Scott Olson/Getty Images
Democratic presidential candidates debate at the Fox Theater in Detroit.
Marcum is a governance fellow at R Street Institute, a nonpartisan, pro-free-market, public policy research organization.
July's Democratic presidential debates highlighted a number of important national issues. From health care to economic inequality, candidates offered many purported solutions. The vast majority of these ambitious plans, however, face a fundamental constitutional roadblock: Congress.
Without congressional support, plans such as Medicare for All or amending the Immigration Nationality Act are dead on arrival. Voters, candidates and media alike are well aware that Senate Majority Leader Mitch McConnell would prevent any such legislation from passing his chamber, and if Republicans take the House, the chances for passage are even slimmer.
But if you were completely unfamiliar with American civics, you might have assumed from watching the debates that a president's role is to make policy and lambaste Congress when it does not comply. But of course, all legislative power rests with Congress. Viewers of the debates would be better served by questions that illuminate the presidency's actual institutional roles. These responsibilities are vital for governing, but we often fail to press candidates about them until it is too late.

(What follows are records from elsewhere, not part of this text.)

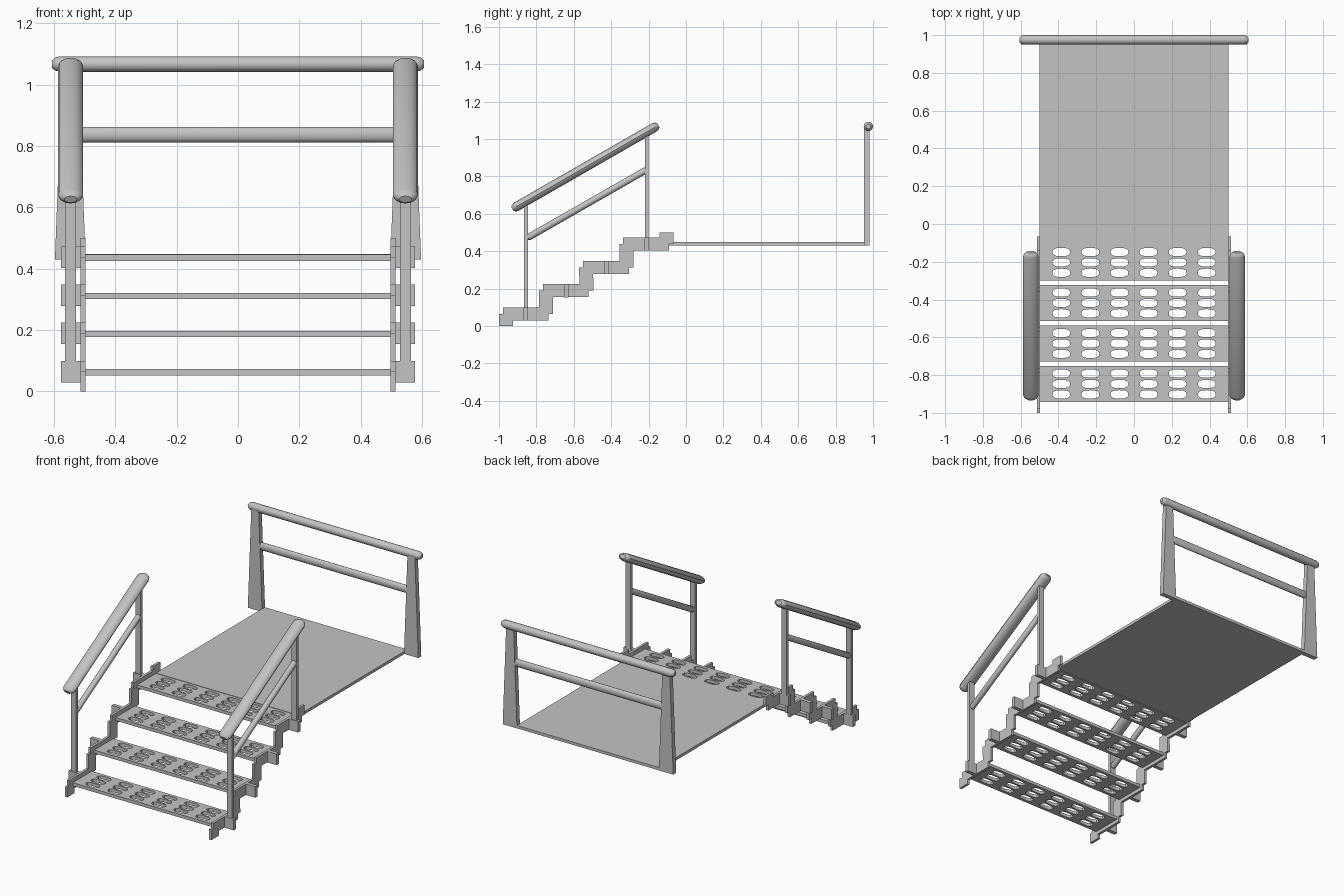
import bpy, bmesh, math
from mathutils import Vector, Matrix

cube = bpy.data.objects.get("Cube")
if cube:
    bpy.data.objects.remove(cube, do_unlink=True)

GREY = bpy.data.materials.new("grey metal")
GREY.use_nodes = True
colour = (0.55, 0.55, 0.55, 1)
GREY.diffuse_color = colour
GREY.node_tree.nodes["Principled BSDF"].inputs["Base Color"].default_value = colour


def add(name, mesh):
    mesh.materials.clear()
    mesh.materials.append(GREY)
    obj = bpy.data.objects.new(name, mesh)
    bpy.context.collection.objects.link(obj)
    return obj


def box(name, lo, hi, taper=1.0):
    """Box between two corners; taper narrows the top in x."""
    lo, hi = Vector(lo), Vector(hi)
    bm = bmesh.new()
    bmesh.ops.create_cube(bm, size=1)
    for v in bm.verts:
        if v.co.z > 0:
            v.co.x *= taper
        v.co = (lo + hi) / 2 + v.co * (hi - lo)
    mesh = bpy.data.meshes.new(name)
    bm.to_mesh(mesh)
    bm.free()
    return add(name, mesh)


def rod(name, a, b, side, rs, ru, cap, sides=12):
    """Oval bar from a to b with chamfered ends; side is the rs axis."""
    a, b, side = Vector(a), Vector(b), Vector(side)
    d = (b - a).normalized()
    up = d.cross(side)
    bm = bmesh.new()
    rings = []
    for centre, k in ((a, 0.5), (a + d * cap * 0.4, 0.85), (a + d * cap, 1),
                      (b - d * cap, 1), (b - d * cap * 0.4, 0.85), (b, 0.5)):
        ring = []
        for i in range(sides):
            t = math.tau * i / sides
            ring.append(bm.verts.new(centre + side * rs * k * math.cos(t) + up * ru * k * math.sin(t)))
        rings.append(ring)
    for r, q in zip(rings, rings[1:]):
        for i in range(sides):
            j = (i + 1) % sides
            bm.faces.new((r[i], r[j], q[j], q[i]))
    bm.faces.new(rings[0])
    bm.faces.new(rings[-1])
    bmesh.ops.recalc_face_normals(bm, faces=bm.faces)
    mesh = bpy.data.meshes.new(name)
    bm.to_mesh(mesh)
    bm.free()
    obj = add(name, mesh)
    bpy.ops.object.select_all(action='DESELECT')
    obj.select_set(True)
    bpy.context.view_layer.objects.active = obj
    bpy.ops.object.shade_smooth_by_angle(angle=math.radians(35))


def plate(name, outlines, thickness, matrix):
    """Flat plate from an outline, further outlines being holes."""
    curve = bpy.data.curves.new(name, 'CURVE')
    curve.dimensions = '2D'
    curve.fill_mode = 'BOTH'
    curve.extrude = thickness / 2
    for pts in outlines:
        s = curve.splines.new('POLY')
        s.points.add(len(pts) - 1)
        for p, (x, y) in zip(s.points, pts):
            p.co = (x, y, 0, 1)
        s.use_cyclic_u = True
    temp = bpy.data.objects.new(name + " outline", curve)
    bpy.context.collection.objects.link(temp)
    bpy.context.view_layer.update()
    deps = bpy.context.evaluated_depsgraph_get()
    mesh = bpy.data.meshes.new_from_object(temp.evaluated_get(deps))
    bpy.data.objects.remove(temp, do_unlink=True)
    mesh.transform(matrix)
    bm = bmesh.new()
    bm.from_mesh(mesh)
    bmesh.ops.remove_doubles(bm, verts=bm.verts, dist=1e-5)
    bmesh.ops.recalc_face_normals(bm, faces=bm.faces)
    for f in bm.faces:
        f.smooth = False
    bm.to_mesh(mesh)
    bm.free()
    return add(name, mesh)


RUN, RISE, STEPS = 0.2145, 0.1245, 4

# Treads with rows of oval slots
for n in range(STEPS):
    yc = -0.847 + n * RUN
    outlines = [[(-0.5, -0.096), (0.5, -0.096), (0.5, 0.096), (-0.5, 0.096)]]
    for col in range(6):
        for row in (-1, 0, 1):
            slot = []
            for i in range(16):
                t = math.tau * i / 16
                c, s = math.cos(t), math.sin(t)
                slot.append(((col - 2.5) * 0.154 + 0.047 * math.copysign(abs(c) ** 0.75, c),
                             row * 0.055 + 0.022 * math.copysign(abs(s) ** 0.75, s)))
            outlines.append(slot)
    plate(f"tread_{n + 1}", outlines, 0.02, Matrix.Translation((0, yc, 0.062 + n * RISE)))

# Platform
box("platform", (-0.5, -0.11, 0.43), (0.5, 0.98, 0.448))

# Stepped stringer outline: upper edge forward, lower edge back
upper, lower = [], []
for n in range(STEPS):
    y, z = n * RUN, n * RISE
    upper += [(-1 + y, 0.065 + z), (-0.979 + y, 0.065 + z), (-0.979 + y, 0.099 + z), (-0.785 + y, 0.099 + z)]
    lower += [(-0.925 + y, 0.03 + z), (-0.735 + y, 0.03 + z), (-0.735 + y, 0.065 + z), (-0.71 + y, 0.065 + z)]
upper[-1] = (-0.141, upper[-1][1])
stringer = [(-1, 0)] + upper + [(-0.141, 0.5), (-0.067, 0.5)] + lower[::-1] + [(-0.925, 0)]

for s, label in ((1, "left"), (-1, "right")):
    x = s * 0.546
    to_side = Matrix(((0, 0, 1, s * 0.505), (1, 0, 0, 0), (0, 1, 0, 0), (0, 0, 0, 1)))
    plate(f"{label}_stringer", [stringer], 0.016, to_side)

    # Brackets on the outer face of the stringer
    for n in range(STEPS):
        y, z = -0.856 + n * RUN, n * RISE
        xs = sorted((s * 0.51, s * 0.578))
        box(f"{label}_bracket_{n + 1}", (xs[0], y - 0.012, 0.029 + z), (xs[1], y + 0.012, 0.099 + z))

    # Stair railing
    for name, y, z0, z1 in (("front", -0.855, 0.09, 0.66), ("rear", -0.21, 0.46, 1.03)):
        box(f"{label}_{name}_post", (x - 0.018, y - 0.01, z0), (x + 0.018, y + 0.01, z1))
    rod(f"{label}_handrail", (x, -0.928, 0.626), (x, -0.148, 1.074), (1, 0, 0), 0.041, 0.025, 0.025)
    rod(f"{label}_middle_rail", (x, -0.85, 0.47), (x, -0.21, 0.836), (1, 0, 0), 0.018, 0.018, 0.01)

    # Tapered rear railing post
    box(f"{label}_platform_post", (s * 0.547 - 0.05, 0.951, 0.43), (s * 0.547 + 0.05, 0.981, 1.06), 0.52)

# Rear railing
rod("rear_handrail", (-0.606, 0.975, 1.067), (0.606, 0.975, 1.067), (0, 1, 0), 0.025, 0.025, 0.025)
rod("rear_middle_rail", (-0.525, 0.966, 0.837), (0.525, 0.966, 0.837), (0, 1, 0), 0.015, 0.025, 0.02)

At No Labels, we want to shift the focus back to what really matters — how the candidates plan to solve our country's problems. What will they do to bring down health care costs? How will they combat the nation's plummeting entrepreneurial spirit? How will they address the costs of climate change as insurance companies begin to change their risk models to account for more violent storms and more intense flooding? How are we going to fix our nation's broken immigration system and protect our borders? To keep this campaign focused on the issues that matter we're hosting a UNITY convention, an event that will give New Hampshire voters focused on solving problems an opportunity to interact with the candidates on the substance of their ideas. If you're one of those substance-oriented voters, you're invited!